* Aim of the task:
Filter the lines below, copying only those with the string "outerLeft".

* Dataset excerpts:

******************************

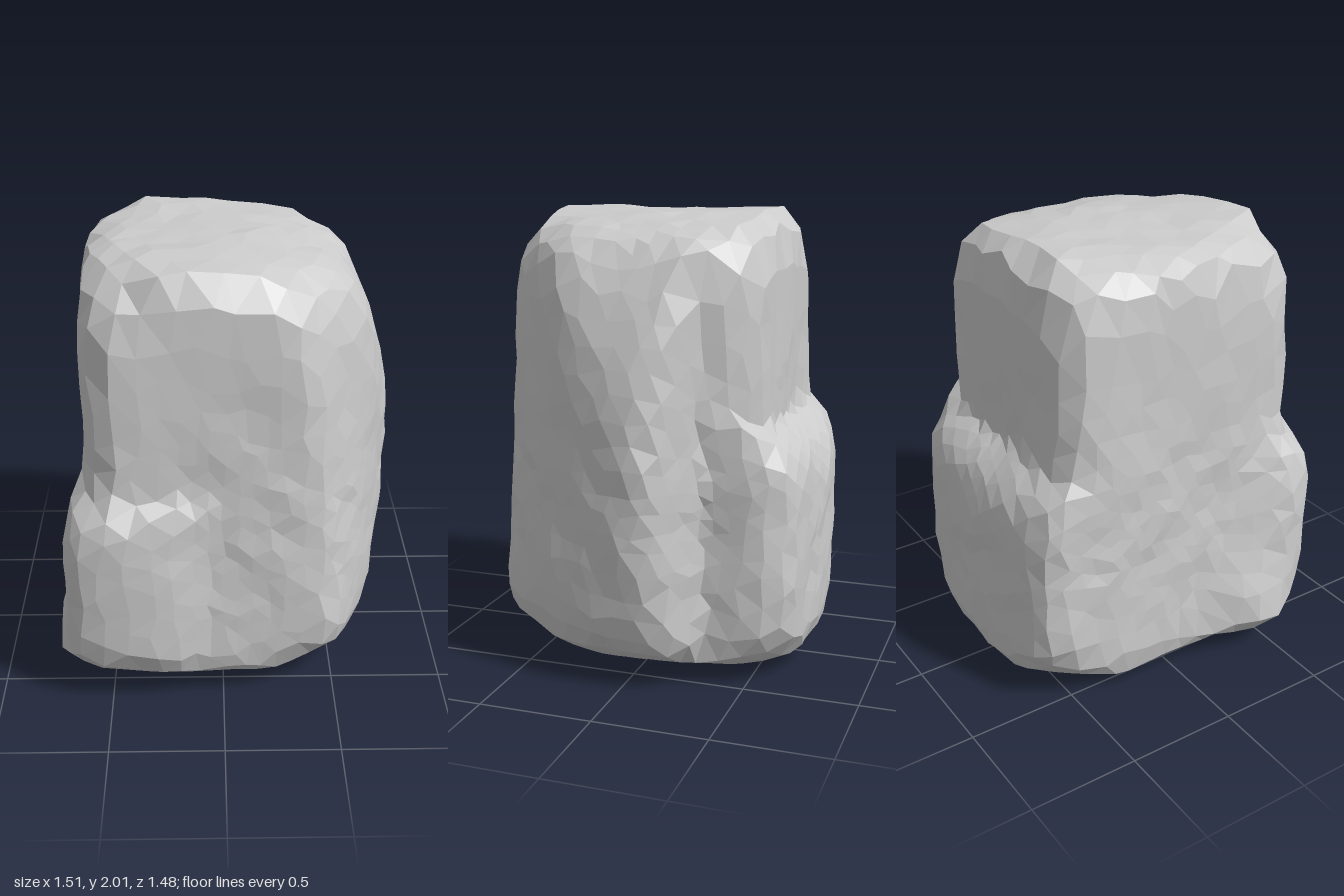
import * as THREE from 'three';
import { mergeVertices } from 'three/addons/utils/BufferGeometryUtils.js';

const CORE_Y = 0.8; // height of the point all the slabs share

// A cut plane: outward direction and one point that lies on it
function cut(nx, ny, nz, px, py, pz) {
  const n = new THREE.Vector3(nx, ny, nz).normalize();
  const d = n.dot(new THREE.Vector3(px, py - CORE_Y, pz));
  return n.divideScalar(d);
}

// Worn underside with trimmed corners, shared by every slab
const underside = [
  cut(0, -1, 0, 0, 0, 0),
  cut(0.6, -0.8, 0, 0.6, 0.12, 0),
  cut(0.25, -0.97, 0, 0.35, 0.02, 0),
  cut(-0.6, -0.8, 0, -0.64, 0.11, 0),
  cut(0, -0.7, 0.7, 0, 0.13, 0.65),
  cut(0, -0.93, 0.37, 0, 0.03, 0.45),
  cut(0, -0.8, -0.6, 0, 0.05, -0.67),
  cut(0.5, -0.7, 0.5, 0.42, 0.12, 0.46),
  cut(0.5, -0.7, -0.5, 0.44, 0.12, -0.52),
  cut(-0.5, -0.7, -0.5, -0.47, 0.12, -0.52),
  cut(-0.5, -0.7, 0.5, -0.56, 0.1, 0.6),
];

// Sloped shoulder, crown and the worn front corner
const crown = [
  cut(0, 1, 0, 0, 2.005, 0),
  cut(0.87, 0.49, 0, 0.69, 1.66, 0),
  cut(0.33, 0.94, 0, 0.53, 1.92, 0),
  cut(0.75, 0.09, 0.66, 0.37, 1.4, 0.62),
  cut(0.55, 0.6, 0.55, 0.42, 1.89, 0.43),
];

const mainBlock = [
  ...underside, ...crown,
  cut(-1, 0, 0, -0.6, 1, 0),
  cut(1, 0, 0, 0.54, 1, 0),
  cut(0.05, 0.02, 1, 0, 1.2, 0.635),
  cut(0, 0, -1, 0, 1, -0.545),
  cut(0.8, 0, -0.6, 0.48, 1, -0.44),
  cut(-0.83, 0, 0.55, -0.56, 1, 0.57),
  cut(-0.7, 0, -0.7, -0.55, 1, -0.49),
  // worn top edges and corners
  cut(0, 0.7, 0.7, 0, 1.92, 0.6),
  cut(0, 0.7, -0.7, 0, 1.94, -0.51),
  cut(-0.7, 0.7, 0, -0.59, 1.95, 0),
  cut(-0.5, 0.7, 0.5, -0.5, 1.93, 0.54),
  cut(-0.5, 0.7, -0.5, -0.5, 1.94, -0.46),
  cut(0.5, 0.7, -0.5, 0.42, 1.92, -0.44),
];

const sideRidge = [
  ...underside, ...crown,
  cut(1, 0, 0, 0.77, 1, 0),
  cut(0.935, 0, 0.356, 0.775, 1, -0.03),
  cut(0.6, 0, -0.8, 0.775, 1, -0.14),
  cut(0, 0, 1, 0, 1, 0.62),
  cut(0, 0, -1, 0, 1, -0.5),
  cut(-1, 0, 0, -0.4, 1, 0),
  cut(0.96, 0.28, 0, 0.765, 1.3, 0),
  cut(0.97, -0.2, 0, 0.77, 0.55, 0),
];

const backLedge = [
  ...underside,
  cut(0, 0, -1, 0, 0.6, -0.745),
  cut(0.12, 0, -1, 0.42, 0.6, -0.7),
  cut(-0.12, 0, -1, -0.5, 0.6, -0.69),
  cut(-1, 0, 0, -0.59, 0.6, 0),
  cut(1, 0, 0, 0.53, 0.6, 0),
  cut(0.8, 0, -0.6, 0.48, 0.6, -0.63),
  cut(-0.7, 0, -0.7, -0.57, 0.6, -0.64),
  cut(0, 0.75, -0.66, 0, 1.12, -0.54),
  cut(0, 0.4, -0.9, 0, 0.9, -0.73),
  cut(0, 1, 0, 0, 1.5, 0),
  cut(0, 0, 1, 0, 0.6, 0.4),
];

const frontLedge = [
  ...underside,
  cut(-1, 0, 0, -0.7, 0.6, 0.4),
  cut(1, 0, 0, 0.3, 0.6, 0),
  cut(0, 0, 1, -0.4, 0.6, 0.75),
  cut(0, 0, -1, 0, 0.6, -0.3),
  cut(-2.6, 0.45, -1, -0.6, 0.9, 0.32),
  cut(0.4, 0, 0.92, -0.27, 0.6, 0.745),
  cut(-0.85, 0, 0.53, -0.67, 0.6, 0.67),
  cut(0, 0.85, 0.45, -0.4, 1.04, 0.64),
  cut(-0.6, 0.65, 0.45, -0.66, 0.97, 0.6),
  cut(0, 1, 0, 0, 1.5, 0),
];

const slabs = [mainBlock, sideRidge, backLedge, frontLedge];

// Distance from the core to a slab's softened surface along a direction
function reach(planes, dir) {
  const p = 28;
  let sum = 0;
  for (const n of planes) sum += Math.pow(Math.max(0, n.dot(dir)), p);
  return Math.pow(sum, -1 / p);
}

// Repeatable value in -0.5..0.5 for a point
function grain(v, seed) {
  const s = Math.sin(Math.round(v.x * 500) * 12.99 + Math.round(v.y * 500) * 78.23
    + Math.round(v.z * 500) * 37.72 + seed * 17.1) * 43758.5453;
  return s - Math.floor(s) - 0.5;
}

function stoneGeometry() {
  let geo = new THREE.IcosahedronGeometry(1, 10);
  geo.deleteAttribute('normal');
  geo.deleteAttribute('uv');
  geo = mergeVertices(geo, 1e-4);
  const pos = geo.attributes.position;
  const spur = new THREE.Vector3(-0.72, 0.25 - CORE_Y, 0.4).normalize();
  const dir = new THREE.Vector3();
  const base = new THREE.Vector3();
  for (let i = 0; i < pos.count; i++) {
    base.fromBufferAttribute(pos, i);
    // uneven facets, spread a little more evenly over the tall shape
    dir.copy(base);
    dir.y *= 1.2;
    dir.x += grain(base, 1) * 0.05;
    dir.y += grain(base, 2) * 0.05;
    dir.z += grain(base, 3) * 0.05;
    dir.normalize();
    let r = Math.max(...slabs.map((s) => reach(s, dir)));
    // small spur low on the front ledge
    r += 0.09 * Math.exp(-(1 - dir.dot(spur)) * 90);
    // broad waves and chipped roughness
    r += 0.008 * Math.sin(dir.x * 9 + dir.y * 7) * Math.sin(dir.z * 8 - dir.y * 5);
    r += grain(base, 4) * 0.01;
    // the lowest points rest on the ground
    pos.setXYZ(i, dir.x * r, Math.max(0, CORE_Y + dir.y * r), dir.z * r);
  }
  geo = geo.toNonIndexed();
  geo.computeVertexNormals();
  return geo;
}

export function createModel() {
  const group = new THREE.Group();
  group.name = 'rock';
  const material = new THREE.MeshStandardMaterial({ color: 0xcccccc, flatShading: true });
  const stone = new THREE.Mesh(stoneGeometry(), material);
  stone.name = 'boulder';
  group.add(stone);
  return group;
}
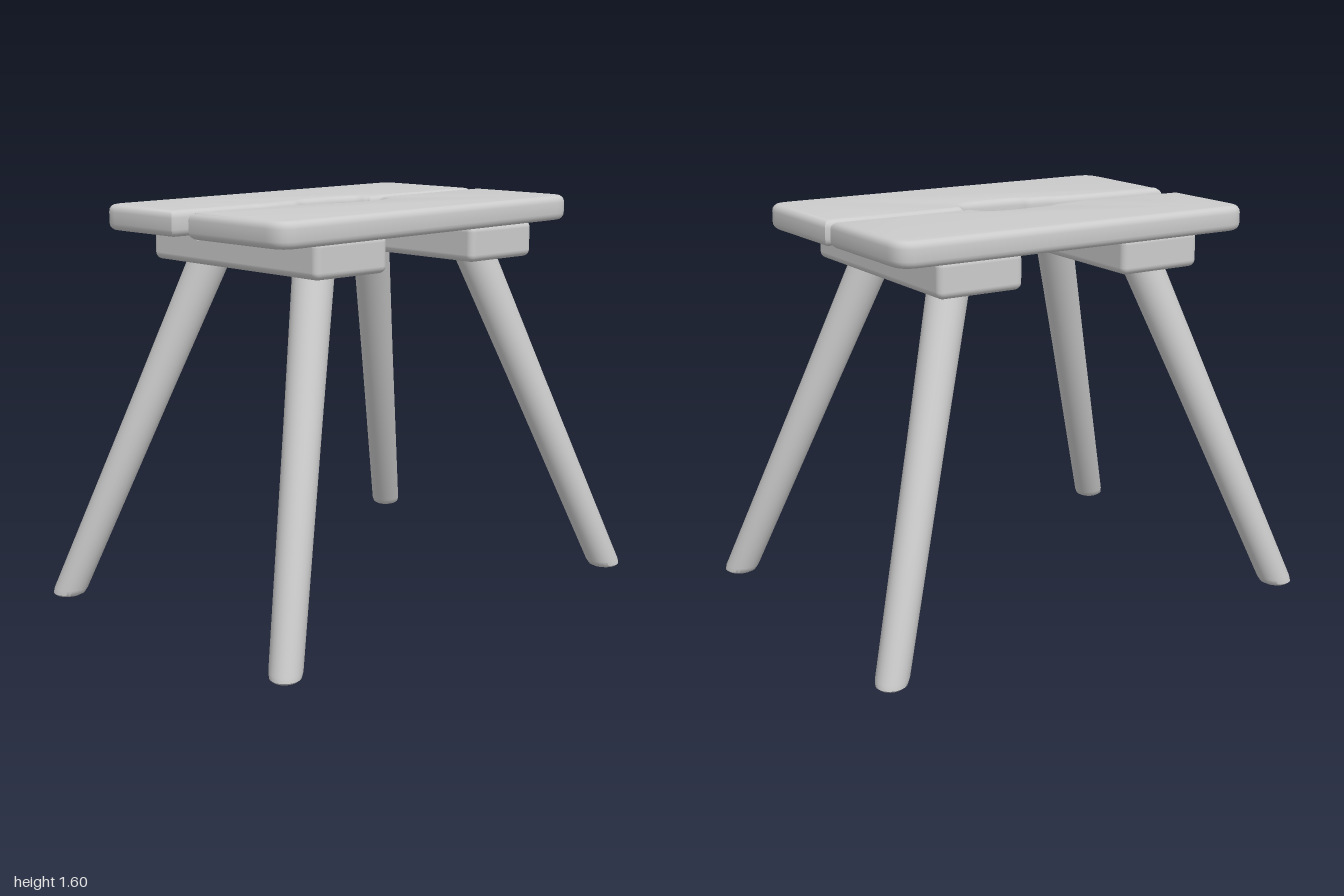
import * as THREE from 'three';
import { toCreasedNormals } from 'three/addons/utils/BufferGeometryUtils.js';
import { RoundedBoxGeometry } from 'three/addons/geometries/RoundedBoxGeometry.js';

const material = new THREE.MeshStandardMaterial({ color: 0xcccccc });

function part(name, geometry) {
  const mesh = new THREE.Mesh(geometry, material);
  mesh.name = name;
  return mesh;
}

// Half of the seat: inner edge listed from left to right as [x, z], outer edge with rounded corners
function plank(name, inner, outerLeft, outerRight) {
  const r = 0.09, bevel = 0.028, thickness = 0.1;
  const pts = inner.map(([x, z]) => new THREE.Vector2(x, -z));
  const [lx, lz] = outerLeft, [rx, rz] = outerRight;
  const s = Math.sign(lz);
  const shape = new THREE.Shape();
  shape.moveTo(pts[0].x, pts[0].y);
  shape.splineThru(pts.slice(1));
  shape.lineTo(rx, -(rz - s * r));
  shape.quadraticCurveTo(rx, -rz, rx - r, -rz);
  shape.lineTo(lx + r, -lz);
  shape.quadraticCurveTo(lx, -lz, lx, -(lz - s * r));
  shape.closePath();
  const geometry = new THREE.ExtrudeGeometry(shape, {
    depth: thickness - 2 * bevel, bevelThickness: bevel, bevelSize: bevel,
    bevelOffset: -bevel, bevelSegments: 4, curveSegments: 6,
  });
  geometry.translate(0, 0, bevel - thickness / 2);
  geometry.rotateX(-Math.PI / 2);
  const mesh = part(name, toCreasedNormals(geometry, 0.8));
  mesh.position.y = 1.545;
  mesh.rotation.z = 0.006;
  return mesh;
}

// Splayed tapered leg, its foot cut level with the floor
function leg(name, foot, top) {
  const a = new THREE.Vector3(...foot), b = new THREE.Vector3(...top);
  const axis = b.clone().sub(a);
  const profile = [[0, 0], [0.046, 0], [0.058, 0.006], [0.062, 0.02], [0.071, 0.6], [0.08, 1]]
    .map(([r, t]) => new THREE.Vector2(r, t * axis.y));
  const geometry = new THREE.LatheGeometry(profile, 24);
  const tilt = new THREE.Quaternion().setFromUnitVectors(
    new THREE.Vector3(0, 1, 0), axis.clone().normalize());
  const pos = geometry.attributes.position, v = new THREE.Vector3();
  for (let i = 0; i < pos.count; i++) {
    const level = pos.getY(i);
    v.set(pos.getX(i), 0, pos.getZ(i)).applyQuaternion(tilt);
    v.addScaledVector(axis, (level - v.y) / axis.y).add(a); // slide along the axis to the ring's level
    pos.setXYZ(i, v.x, v.y, v.z);
  }
  return part(name, toCreasedNormals(geometry, 0.8));
}

export function createModel() {
  const stool = new THREE.Group();
  stool.name = 'stool';

  // Two seat boards with a worn hand hole between them
  stool.add(plank('backSeatBoard', [
    [-0.79, -0.08], [-0.6, -0.072], [-0.42, -0.066], [-0.33, -0.058], [-0.22, -0.072],
    [-0.17, -0.078], [-0.11, -0.1], [0, -0.104], [0.1, -0.1], [0.155, -0.08],
    [0.18, -0.045], [0.22, -0.024], [0.5, -0.022], [0.79, -0.022],
  ], [-0.8, -0.52], [0.785, -0.54]));
  stool.add(plank('frontSeatBoard', [
    [-0.79, 0.022], [-0.6, 0.025], [-0.42, 0.034], [-0.28, 0.05], [-0.23, 0.066],
    [-0.16, 0.072], [-0.11, 0.098], [0, 0.104], [0.1, 0.1], [0.155, 0.08],
    [0.18, 0.045], [0.22, 0.008], [0.5, 0.004], [0.8, 0.002],
  ], [-0.785, 0.54], [0.805, 0.52]));

  // Cross battens under the seat
  for (const [name, x] of [['rightBatten', -0.4], ['leftBatten', 0.415]]) {
    const batten = part(name, new RoundedBoxGeometry(0.36, 0.145, 0.975, 4, 0.028));
    batten.position.set(x, 1.435, 0.003);
    stool.add(batten);
  }

  // Four legs
  stool.add(
    leg('frontLeftLeg', [0.935, 0.02, 0.65], [0.433, 1.41, 0.3]),
    leg('frontRightLeg', [-0.91, 0.005, 0.685], [-0.425, 1.41, 0.305]),
    leg('backLeftLeg', [0.93, 0.03, -0.685], [0.433, 1.41, -0.285]),
    leg('backRightLeg', [-0.935, 0, -0.64], [-0.425, 1.41, -0.29]),
  );
  return stool;
}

******************************

* Solution for this exercise:
function plank(name, inner, outerLeft, outerRight) {
  const [lx, lz] = outerLeft, [rx, rz] = outerRight;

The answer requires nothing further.